Work instruction: Restate word for word the lines in the listing below, starting at the line containing "if (side, place)" and ending at the line containing "y + .015, .18), GREY)", both included; leave out the rest.
===
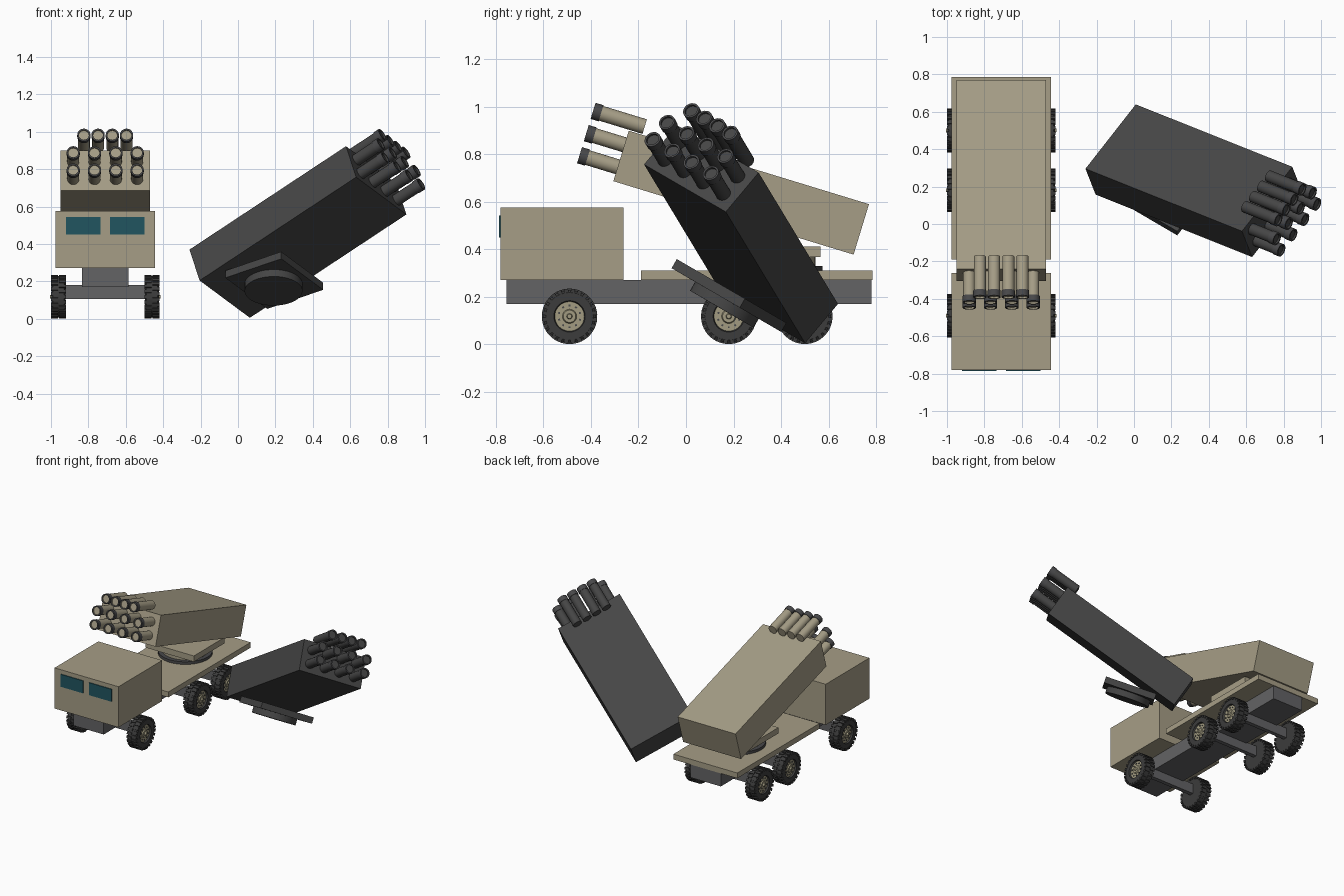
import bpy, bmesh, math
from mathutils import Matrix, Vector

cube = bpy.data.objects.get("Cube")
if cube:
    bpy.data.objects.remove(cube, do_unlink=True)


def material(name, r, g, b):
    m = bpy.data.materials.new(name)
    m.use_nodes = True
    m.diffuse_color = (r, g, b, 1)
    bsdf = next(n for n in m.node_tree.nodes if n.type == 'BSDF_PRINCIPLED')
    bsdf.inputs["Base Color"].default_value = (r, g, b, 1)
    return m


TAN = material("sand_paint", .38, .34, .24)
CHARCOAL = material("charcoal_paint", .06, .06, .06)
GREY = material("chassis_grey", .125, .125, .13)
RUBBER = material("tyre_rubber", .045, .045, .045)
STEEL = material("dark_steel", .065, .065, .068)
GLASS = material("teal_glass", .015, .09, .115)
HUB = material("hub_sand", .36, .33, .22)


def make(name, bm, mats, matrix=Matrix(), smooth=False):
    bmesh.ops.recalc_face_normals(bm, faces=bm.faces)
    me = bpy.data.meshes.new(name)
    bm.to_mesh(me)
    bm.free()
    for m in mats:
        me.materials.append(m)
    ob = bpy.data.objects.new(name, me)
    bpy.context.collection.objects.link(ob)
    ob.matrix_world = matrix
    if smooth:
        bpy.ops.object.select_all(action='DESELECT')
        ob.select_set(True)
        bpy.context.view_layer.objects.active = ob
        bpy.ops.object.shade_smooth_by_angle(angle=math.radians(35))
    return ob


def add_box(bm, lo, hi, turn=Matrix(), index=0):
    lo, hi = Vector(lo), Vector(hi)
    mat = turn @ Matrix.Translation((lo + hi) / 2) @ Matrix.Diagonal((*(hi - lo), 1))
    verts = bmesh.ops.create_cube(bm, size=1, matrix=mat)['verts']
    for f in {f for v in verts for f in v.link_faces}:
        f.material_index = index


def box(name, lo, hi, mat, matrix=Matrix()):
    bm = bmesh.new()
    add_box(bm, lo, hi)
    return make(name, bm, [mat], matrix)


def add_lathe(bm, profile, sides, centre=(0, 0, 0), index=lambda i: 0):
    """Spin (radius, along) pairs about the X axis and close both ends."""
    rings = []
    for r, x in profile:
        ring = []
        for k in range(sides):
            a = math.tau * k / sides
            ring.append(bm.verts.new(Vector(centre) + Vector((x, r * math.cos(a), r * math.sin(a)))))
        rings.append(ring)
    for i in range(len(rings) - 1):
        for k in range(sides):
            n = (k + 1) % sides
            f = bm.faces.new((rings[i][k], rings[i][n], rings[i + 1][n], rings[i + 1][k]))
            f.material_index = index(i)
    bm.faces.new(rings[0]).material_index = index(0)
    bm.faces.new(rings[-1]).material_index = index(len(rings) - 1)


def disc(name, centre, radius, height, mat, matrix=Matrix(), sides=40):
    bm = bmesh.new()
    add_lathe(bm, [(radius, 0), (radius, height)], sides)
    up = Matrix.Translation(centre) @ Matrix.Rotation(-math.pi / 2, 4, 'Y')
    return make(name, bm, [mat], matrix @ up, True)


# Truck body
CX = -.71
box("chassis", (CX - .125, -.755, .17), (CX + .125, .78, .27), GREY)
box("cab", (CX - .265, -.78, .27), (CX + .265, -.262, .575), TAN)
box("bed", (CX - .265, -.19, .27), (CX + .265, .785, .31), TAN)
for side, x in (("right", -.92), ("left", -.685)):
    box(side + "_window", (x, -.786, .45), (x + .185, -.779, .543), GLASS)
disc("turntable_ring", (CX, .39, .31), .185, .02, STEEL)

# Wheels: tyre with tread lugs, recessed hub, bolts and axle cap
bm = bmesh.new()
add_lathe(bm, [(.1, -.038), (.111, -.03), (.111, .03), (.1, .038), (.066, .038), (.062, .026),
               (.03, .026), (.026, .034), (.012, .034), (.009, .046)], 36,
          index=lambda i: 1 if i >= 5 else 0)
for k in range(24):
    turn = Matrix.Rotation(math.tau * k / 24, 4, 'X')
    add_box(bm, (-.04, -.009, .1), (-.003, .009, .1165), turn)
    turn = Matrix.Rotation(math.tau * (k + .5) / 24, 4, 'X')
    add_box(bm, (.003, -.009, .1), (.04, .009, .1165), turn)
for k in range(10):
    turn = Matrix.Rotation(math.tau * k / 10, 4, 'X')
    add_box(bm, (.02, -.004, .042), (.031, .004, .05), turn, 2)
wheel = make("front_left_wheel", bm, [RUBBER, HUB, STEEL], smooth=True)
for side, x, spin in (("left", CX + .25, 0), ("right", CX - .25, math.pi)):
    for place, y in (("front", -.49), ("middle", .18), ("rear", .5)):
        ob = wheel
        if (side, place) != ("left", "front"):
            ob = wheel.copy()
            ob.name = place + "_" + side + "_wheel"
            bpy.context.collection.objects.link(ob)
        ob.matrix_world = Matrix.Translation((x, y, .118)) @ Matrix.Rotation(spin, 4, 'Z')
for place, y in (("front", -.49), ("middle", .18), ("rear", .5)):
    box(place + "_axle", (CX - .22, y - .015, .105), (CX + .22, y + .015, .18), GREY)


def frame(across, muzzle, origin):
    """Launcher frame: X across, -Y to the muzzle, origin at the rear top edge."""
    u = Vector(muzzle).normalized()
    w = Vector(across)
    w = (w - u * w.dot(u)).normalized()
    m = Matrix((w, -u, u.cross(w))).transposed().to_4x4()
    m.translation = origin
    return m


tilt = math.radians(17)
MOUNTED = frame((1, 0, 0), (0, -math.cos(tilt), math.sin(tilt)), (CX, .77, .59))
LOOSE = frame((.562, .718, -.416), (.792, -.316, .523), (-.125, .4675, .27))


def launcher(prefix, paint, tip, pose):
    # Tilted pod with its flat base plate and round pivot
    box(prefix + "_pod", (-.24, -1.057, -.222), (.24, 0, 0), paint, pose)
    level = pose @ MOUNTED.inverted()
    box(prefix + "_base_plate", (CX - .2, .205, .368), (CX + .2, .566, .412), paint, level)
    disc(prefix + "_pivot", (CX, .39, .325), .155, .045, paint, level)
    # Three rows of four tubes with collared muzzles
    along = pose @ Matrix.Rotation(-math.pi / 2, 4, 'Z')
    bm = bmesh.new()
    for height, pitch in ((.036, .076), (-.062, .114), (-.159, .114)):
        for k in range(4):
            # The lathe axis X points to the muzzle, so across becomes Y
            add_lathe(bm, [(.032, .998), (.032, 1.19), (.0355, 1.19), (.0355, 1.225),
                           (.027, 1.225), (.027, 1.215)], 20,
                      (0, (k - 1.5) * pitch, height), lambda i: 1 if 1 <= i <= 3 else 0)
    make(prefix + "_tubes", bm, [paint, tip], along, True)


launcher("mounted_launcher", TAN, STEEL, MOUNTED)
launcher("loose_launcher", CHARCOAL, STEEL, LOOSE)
===
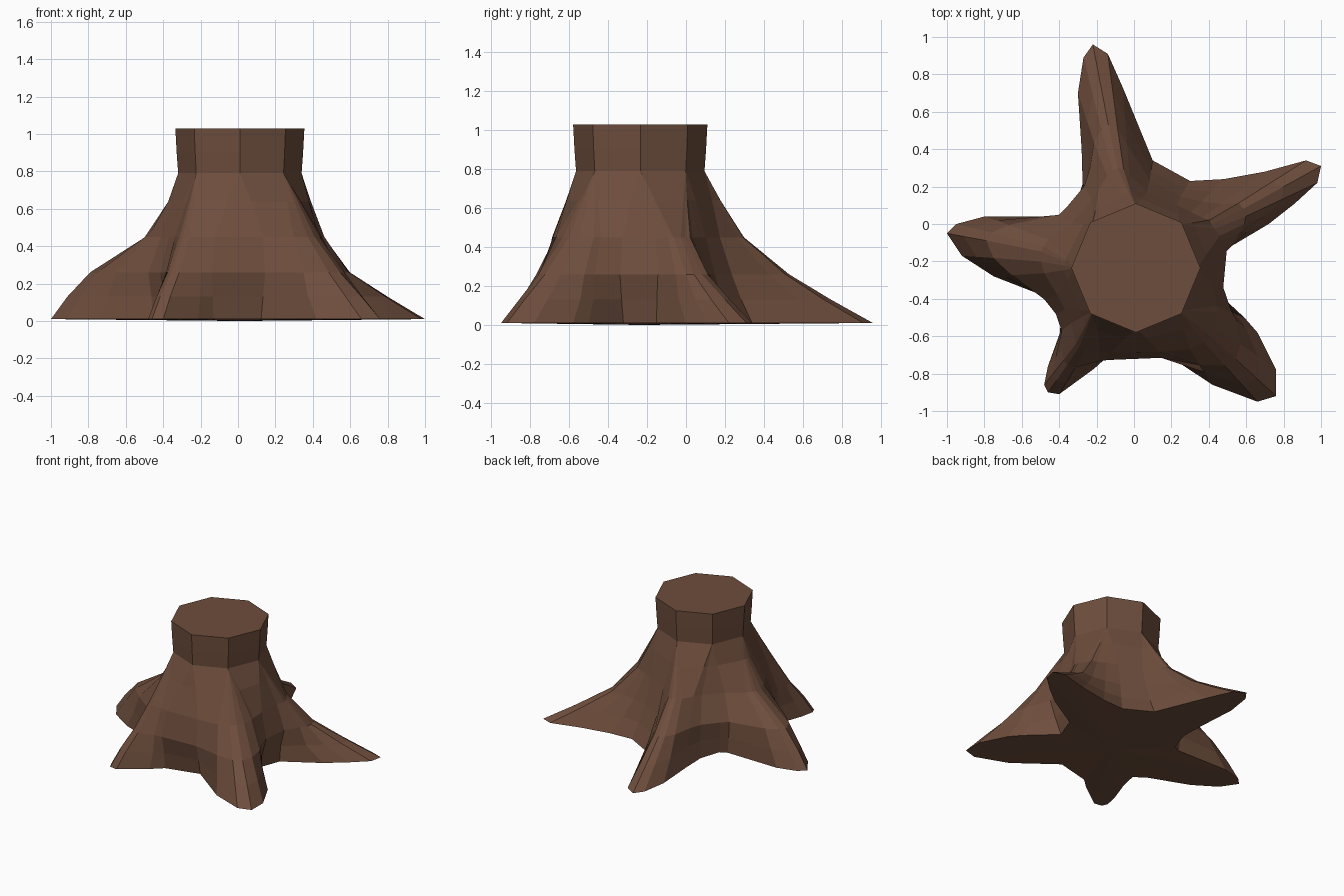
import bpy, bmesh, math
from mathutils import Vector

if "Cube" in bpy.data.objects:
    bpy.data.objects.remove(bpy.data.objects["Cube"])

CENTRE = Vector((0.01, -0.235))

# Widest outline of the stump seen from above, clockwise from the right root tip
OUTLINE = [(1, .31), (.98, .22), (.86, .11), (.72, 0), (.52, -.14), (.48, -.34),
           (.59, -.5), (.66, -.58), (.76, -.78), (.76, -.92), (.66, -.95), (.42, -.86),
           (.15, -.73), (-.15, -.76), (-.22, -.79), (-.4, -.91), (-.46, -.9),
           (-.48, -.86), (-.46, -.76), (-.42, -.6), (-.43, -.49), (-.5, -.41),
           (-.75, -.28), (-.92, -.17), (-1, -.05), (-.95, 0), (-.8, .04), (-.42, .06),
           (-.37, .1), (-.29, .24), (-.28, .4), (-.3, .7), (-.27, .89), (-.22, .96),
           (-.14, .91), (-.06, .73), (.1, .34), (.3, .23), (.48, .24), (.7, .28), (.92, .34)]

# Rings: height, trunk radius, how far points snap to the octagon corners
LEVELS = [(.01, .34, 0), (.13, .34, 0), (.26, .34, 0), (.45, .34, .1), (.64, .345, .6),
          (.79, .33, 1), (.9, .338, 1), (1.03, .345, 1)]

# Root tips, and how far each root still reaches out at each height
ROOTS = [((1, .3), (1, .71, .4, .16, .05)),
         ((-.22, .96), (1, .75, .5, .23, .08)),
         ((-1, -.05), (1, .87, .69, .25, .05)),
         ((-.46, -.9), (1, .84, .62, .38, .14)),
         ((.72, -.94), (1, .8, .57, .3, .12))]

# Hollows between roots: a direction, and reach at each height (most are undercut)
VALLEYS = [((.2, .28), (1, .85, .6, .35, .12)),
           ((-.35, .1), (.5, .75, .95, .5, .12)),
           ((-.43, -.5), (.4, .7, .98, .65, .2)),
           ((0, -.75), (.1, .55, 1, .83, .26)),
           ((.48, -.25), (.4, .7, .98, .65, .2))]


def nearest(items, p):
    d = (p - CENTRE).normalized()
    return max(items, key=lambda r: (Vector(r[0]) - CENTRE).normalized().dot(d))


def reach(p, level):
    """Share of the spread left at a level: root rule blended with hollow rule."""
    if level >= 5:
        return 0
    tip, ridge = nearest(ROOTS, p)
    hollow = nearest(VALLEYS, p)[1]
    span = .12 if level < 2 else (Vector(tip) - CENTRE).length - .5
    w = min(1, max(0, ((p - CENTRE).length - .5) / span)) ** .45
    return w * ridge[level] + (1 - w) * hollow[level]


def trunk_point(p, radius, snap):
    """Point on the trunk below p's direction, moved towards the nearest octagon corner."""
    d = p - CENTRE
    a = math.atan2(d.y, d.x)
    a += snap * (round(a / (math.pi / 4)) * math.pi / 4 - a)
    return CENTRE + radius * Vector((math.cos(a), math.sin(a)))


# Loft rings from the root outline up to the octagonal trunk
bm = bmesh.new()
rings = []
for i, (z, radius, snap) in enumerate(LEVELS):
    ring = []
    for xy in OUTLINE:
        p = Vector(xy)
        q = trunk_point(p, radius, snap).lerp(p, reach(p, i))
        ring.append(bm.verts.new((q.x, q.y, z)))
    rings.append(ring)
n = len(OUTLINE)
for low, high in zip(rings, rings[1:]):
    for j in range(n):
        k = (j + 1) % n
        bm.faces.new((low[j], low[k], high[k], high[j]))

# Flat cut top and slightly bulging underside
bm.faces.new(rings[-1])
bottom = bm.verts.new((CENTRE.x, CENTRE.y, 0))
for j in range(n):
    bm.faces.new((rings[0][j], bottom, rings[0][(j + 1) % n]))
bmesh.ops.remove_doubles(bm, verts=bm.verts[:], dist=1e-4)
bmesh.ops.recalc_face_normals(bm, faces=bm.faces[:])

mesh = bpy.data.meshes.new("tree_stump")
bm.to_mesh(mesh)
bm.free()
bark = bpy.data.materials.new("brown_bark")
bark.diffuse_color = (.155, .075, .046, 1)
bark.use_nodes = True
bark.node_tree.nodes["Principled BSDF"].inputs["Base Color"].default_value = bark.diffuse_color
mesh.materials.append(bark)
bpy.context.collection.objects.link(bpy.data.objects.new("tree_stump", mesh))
===
Answer area:
        if (side, place) != ("left", "front"):
            ob = wheel.copy()
            ob.name = place + "_" + side + "_wheel"
            bpy.context.collection.objects.link(ob)
        ob.matrix_world = Matrix.Translation((x, y, .118)) @ Matrix.Rotation(spin, 4, 'Z')
for place, y in (("front", -.49), ("middle", .18), ("rear", .5)):
    box(place + "_axle", (CX - .22, y - .015, .105), (CX + .22, y + .015, .18), GREY)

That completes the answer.